== DATA

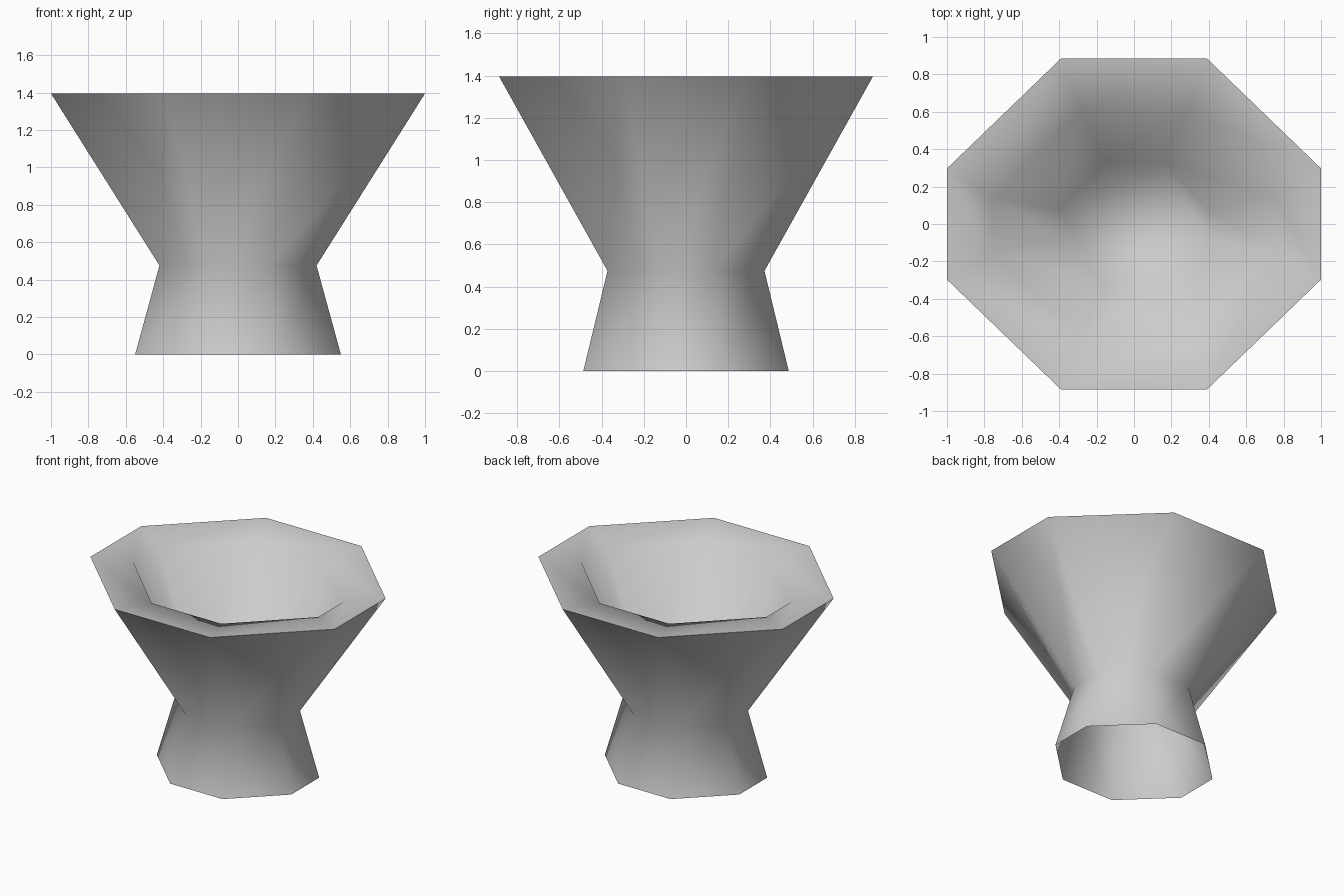
import bpy
import math

if "Cube" in bpy.data.objects:
    bpy.data.objects.remove(bpy.data.objects["Cube"], do_unlink=True)

# One plain grey material
grey = bpy.data.materials.new("plain_grey")
grey.use_nodes = True
colour = (0.6, 0.6, 0.6, 1.0)
grey.diffuse_color = colour
grey.node_tree.nodes["Principled BSDF"].inputs["Base Color"].default_value = colour


def octagon(side, front, z):
    """Eight-sided ring from its side corner and its front corner, mirrored."""
    quarter = [side, front]
    back = quarter + [(-x, y) for x, y in reversed(quarter)]
    ring = back + [(-x, -y) for x, y in back]
    return [(x, y, z) for x, y in ring]


def scaled(scale, z):
    """Ring with the proportions of the rim."""
    return octagon((scale, 0.297 * scale), (0.39 * scale, 0.885 * scale), z)


def loft(name, rings, floor=False):
    """Skin a stack of octagons, optionally closing the last one."""
    verts = [v for ring in rings for v in ring]
    faces = []
    for level in range(len(rings) - 1):
        a, b = level * 8, level * 8 + 8
        for i in range(8):
            j = (i + 1) % 8
            faces.append((a + i, a + j, b + j, b + i))
    if floor:
        last = len(verts) - 8
        faces.append(tuple(range(last, last + 8)))
    mesh = bpy.data.meshes.new(name)
    mesh.from_pydata(verts, [], faces)
    mesh.materials.append(grey)
    obj = bpy.data.objects.new(name, mesh)
    bpy.context.collection.objects.link(obj)
    bpy.ops.object.select_all(action='DESELECT')
    obj.select_set(True)
    bpy.context.view_layer.objects.active = obj
    bpy.ops.object.shade_smooth_by_angle(angle=math.radians(85))


# Open-bottomed outer wall: flared foot, narrow waist, wide bowl
rim = scaled(1.0, 1.395)
loft("outer_wall", [scaled(0.55, 0.0), scaled(0.42, 0.475), rim])

# Sloping lip, hollow of the bowl and its floor just above the waist
lip_edge = octagon((0.757, 0.141), (0.285, 0.602), 1.36)
bowl_floor = octagon((0.395, 0.08), (0.155, 0.332), 0.56)
loft("bowl_lining", [rim, lip_edge, bowl_floor], floor=True)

====

_PROBLEM STATEMENT_: Although the records contain pictures, return only their text, exactly as written.

_REPLY TO THE EXERCISE_:
import bpy
import math

if "Cube" in bpy.data.objects:
    bpy.data.objects.remove(bpy.data.objects["Cube"], do_unlink=True)

# One plain grey material
grey = bpy.data.materials.new("plain_grey")
grey.use_nodes = True
colour = (0.6, 0.6, 0.6, 1.0)
grey.diffuse_color = colour
grey.node_tree.nodes["Principled BSDF"].inputs["Base Color"].default_value = colour


def octagon(side, front, z):
    """Eight-sided ring from its side corner and its front corner, mirrored."""
    quarter = [side, front]
    back = quarter + [(-x, y) for x, y in reversed(quarter)]
    ring = back + [(-x, -y) for x, y in back]
    return [(x, y, z) for x, y in ring]


def scaled(scale, z):
    """Ring with the proportions of the rim."""
    return octagon((scale, 0.297 * scale), (0.39 * scale, 0.885 * scale), z)


def loft(name, rings, floor=False):
    """Skin a stack of octagons, optionally closing the last one."""
    verts = [v for ring in rings for v in ring]
    faces = []
    for level in range(len(rings) - 1):
        a, b = level * 8, level * 8 + 8
        for i in range(8):
            j = (i + 1) % 8
            faces.append((a + i, a + j, b + j, b + i))
    if floor:
        last = len(verts) - 8
        faces.append(tuple(range(last, last + 8)))
    mesh = bpy.data.meshes.new(name)
    mesh.from_pydata(verts, [], faces)
    mesh.materials.append(grey)
    obj = bpy.data.objects.new(name, mesh)
    bpy.context.collection.objects.link(obj)
    bpy.ops.object.select_all(action='DESELECT')
    obj.select_set(True)
    bpy.context.view_layer.objects.active = obj
    bpy.ops.object.shade_smooth_by_angle(angle=math.radians(85))


# Open-bottomed outer wall: flared foot, narrow waist, wide bowl
rim = scaled(1.0, 1.395)
loft("outer_wall", [scaled(0.55, 0.0), scaled(0.42, 0.475), rim])

# Sloping lip, hollow of the bowl and its floor just above the waist
lip_edge = octagon((0.757, 0.141), (0.285, 0.602), 1.36)
bowl_floor = octagon((0.395, 0.08), (0.155, 0.332), 0.56)
loft("bowl_lining", [rim, lip_edge, bowl_floor], floor=True)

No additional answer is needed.